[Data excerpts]
+===+

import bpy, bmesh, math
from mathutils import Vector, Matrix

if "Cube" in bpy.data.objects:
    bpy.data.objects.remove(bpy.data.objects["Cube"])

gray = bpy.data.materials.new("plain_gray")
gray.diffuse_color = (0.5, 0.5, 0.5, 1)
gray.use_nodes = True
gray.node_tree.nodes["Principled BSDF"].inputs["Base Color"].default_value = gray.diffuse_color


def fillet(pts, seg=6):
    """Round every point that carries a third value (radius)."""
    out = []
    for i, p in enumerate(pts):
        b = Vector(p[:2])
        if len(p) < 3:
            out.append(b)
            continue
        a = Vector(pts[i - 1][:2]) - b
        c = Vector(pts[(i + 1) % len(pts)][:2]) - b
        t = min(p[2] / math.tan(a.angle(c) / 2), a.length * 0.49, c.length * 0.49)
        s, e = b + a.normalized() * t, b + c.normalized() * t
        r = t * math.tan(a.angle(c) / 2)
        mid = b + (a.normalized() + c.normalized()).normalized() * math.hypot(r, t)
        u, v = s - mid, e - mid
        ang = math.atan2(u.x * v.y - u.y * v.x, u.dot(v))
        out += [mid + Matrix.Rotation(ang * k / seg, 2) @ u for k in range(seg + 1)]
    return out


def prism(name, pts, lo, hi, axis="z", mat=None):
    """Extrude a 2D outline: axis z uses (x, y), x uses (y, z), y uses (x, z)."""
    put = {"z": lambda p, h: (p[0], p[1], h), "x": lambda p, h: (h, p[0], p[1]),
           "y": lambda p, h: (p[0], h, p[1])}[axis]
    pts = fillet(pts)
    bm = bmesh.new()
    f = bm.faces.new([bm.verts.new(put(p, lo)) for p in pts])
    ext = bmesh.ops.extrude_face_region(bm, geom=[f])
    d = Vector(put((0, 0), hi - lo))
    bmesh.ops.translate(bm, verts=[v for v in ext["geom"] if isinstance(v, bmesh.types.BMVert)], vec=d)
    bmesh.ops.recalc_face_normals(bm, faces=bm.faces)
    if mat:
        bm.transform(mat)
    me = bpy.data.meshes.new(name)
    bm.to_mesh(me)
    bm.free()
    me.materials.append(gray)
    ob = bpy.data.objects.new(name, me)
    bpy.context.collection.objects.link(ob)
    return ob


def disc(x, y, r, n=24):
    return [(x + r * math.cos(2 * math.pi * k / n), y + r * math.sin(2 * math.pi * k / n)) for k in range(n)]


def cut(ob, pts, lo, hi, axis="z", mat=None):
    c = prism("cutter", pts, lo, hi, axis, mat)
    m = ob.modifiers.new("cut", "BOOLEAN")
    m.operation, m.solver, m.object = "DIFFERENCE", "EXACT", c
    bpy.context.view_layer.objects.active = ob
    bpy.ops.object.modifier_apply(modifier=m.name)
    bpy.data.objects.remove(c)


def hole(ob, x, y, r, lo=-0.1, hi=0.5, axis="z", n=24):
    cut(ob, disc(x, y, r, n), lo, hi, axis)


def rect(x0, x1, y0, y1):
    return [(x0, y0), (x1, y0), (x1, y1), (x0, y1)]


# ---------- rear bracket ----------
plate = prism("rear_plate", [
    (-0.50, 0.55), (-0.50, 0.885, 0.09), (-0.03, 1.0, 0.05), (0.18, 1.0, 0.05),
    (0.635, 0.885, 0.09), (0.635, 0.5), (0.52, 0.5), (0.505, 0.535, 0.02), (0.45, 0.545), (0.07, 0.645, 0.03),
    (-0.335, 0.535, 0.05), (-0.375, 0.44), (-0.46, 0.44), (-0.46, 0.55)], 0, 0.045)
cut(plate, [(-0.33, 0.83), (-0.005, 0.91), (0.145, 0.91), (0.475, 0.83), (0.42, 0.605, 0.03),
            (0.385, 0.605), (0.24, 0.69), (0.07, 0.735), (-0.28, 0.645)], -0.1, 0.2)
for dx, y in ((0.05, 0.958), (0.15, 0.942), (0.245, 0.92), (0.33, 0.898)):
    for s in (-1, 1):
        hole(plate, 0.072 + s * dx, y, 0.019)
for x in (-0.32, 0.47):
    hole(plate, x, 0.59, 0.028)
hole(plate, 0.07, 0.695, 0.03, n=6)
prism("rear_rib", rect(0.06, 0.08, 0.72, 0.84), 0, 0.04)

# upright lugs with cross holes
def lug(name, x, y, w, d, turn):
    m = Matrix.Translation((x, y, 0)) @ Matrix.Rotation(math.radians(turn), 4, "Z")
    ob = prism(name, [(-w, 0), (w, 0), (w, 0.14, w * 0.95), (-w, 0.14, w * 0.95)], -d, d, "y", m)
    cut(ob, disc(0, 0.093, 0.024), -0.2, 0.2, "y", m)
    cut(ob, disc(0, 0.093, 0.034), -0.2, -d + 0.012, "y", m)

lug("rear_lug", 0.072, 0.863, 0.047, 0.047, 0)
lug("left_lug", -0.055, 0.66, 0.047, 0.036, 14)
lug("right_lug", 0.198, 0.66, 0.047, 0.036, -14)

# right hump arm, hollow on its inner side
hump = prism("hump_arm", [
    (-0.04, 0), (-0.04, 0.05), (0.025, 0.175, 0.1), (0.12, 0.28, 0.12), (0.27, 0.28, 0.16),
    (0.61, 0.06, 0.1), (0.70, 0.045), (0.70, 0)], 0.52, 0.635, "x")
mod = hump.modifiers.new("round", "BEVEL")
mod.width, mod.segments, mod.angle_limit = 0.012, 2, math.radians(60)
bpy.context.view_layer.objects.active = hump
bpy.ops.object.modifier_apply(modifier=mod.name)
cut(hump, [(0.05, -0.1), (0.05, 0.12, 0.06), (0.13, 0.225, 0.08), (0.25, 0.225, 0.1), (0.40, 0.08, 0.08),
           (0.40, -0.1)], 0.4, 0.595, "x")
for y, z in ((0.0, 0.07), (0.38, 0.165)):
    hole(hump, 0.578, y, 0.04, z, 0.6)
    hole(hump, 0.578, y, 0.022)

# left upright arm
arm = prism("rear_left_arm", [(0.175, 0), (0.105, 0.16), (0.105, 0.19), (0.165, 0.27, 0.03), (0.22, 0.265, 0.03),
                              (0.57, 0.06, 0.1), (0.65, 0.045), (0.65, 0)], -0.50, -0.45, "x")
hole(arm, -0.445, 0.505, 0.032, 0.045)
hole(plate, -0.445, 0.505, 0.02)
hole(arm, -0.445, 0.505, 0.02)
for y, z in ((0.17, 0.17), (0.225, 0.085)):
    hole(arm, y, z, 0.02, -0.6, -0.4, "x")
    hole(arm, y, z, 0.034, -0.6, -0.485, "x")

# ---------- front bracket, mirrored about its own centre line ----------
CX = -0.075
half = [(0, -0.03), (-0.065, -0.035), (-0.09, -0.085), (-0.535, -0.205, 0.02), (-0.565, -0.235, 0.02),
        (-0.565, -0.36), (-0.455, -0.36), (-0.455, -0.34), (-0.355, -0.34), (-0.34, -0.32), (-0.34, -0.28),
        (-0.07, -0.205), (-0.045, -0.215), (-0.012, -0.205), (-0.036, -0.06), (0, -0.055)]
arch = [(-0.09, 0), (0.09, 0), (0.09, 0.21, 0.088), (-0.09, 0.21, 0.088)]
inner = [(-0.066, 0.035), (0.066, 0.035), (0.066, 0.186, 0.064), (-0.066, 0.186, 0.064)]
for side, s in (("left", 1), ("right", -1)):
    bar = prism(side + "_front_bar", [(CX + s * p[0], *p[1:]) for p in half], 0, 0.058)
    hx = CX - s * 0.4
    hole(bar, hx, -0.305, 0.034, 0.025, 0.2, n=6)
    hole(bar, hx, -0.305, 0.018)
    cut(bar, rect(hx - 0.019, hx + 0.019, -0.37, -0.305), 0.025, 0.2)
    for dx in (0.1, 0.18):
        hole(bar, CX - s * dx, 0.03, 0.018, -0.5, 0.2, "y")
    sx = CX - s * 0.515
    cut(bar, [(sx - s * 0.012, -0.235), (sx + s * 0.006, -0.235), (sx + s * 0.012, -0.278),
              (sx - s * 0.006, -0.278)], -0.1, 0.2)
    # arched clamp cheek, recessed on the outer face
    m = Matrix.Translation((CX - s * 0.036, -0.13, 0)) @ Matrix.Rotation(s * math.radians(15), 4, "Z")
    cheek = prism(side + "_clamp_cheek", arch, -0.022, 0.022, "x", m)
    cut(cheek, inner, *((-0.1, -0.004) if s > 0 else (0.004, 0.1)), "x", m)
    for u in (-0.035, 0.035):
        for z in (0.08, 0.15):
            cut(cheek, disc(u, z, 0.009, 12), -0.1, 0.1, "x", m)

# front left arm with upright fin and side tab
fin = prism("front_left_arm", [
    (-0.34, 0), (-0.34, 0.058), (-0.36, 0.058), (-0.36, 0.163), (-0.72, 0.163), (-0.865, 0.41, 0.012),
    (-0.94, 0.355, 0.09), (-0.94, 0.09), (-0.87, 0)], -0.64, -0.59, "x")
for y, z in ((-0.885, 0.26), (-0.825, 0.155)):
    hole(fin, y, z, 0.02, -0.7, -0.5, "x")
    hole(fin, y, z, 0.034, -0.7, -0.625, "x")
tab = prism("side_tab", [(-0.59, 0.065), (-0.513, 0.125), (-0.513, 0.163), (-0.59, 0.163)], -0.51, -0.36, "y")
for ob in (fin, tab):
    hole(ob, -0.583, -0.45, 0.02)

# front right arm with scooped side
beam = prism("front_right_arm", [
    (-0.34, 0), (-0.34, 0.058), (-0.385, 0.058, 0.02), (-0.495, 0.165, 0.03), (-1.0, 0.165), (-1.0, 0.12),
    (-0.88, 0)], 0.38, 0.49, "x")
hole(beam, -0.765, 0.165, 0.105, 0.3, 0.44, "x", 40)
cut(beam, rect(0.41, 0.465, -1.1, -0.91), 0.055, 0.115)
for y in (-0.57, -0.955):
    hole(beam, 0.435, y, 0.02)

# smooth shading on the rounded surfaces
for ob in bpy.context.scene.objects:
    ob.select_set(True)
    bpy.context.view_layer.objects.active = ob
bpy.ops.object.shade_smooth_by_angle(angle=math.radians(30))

+===+

### REQUIRED ACTION
Say how many lines in the records hold "lambda", with the number as the whole reply.

### PROBLEM SOLUTION
2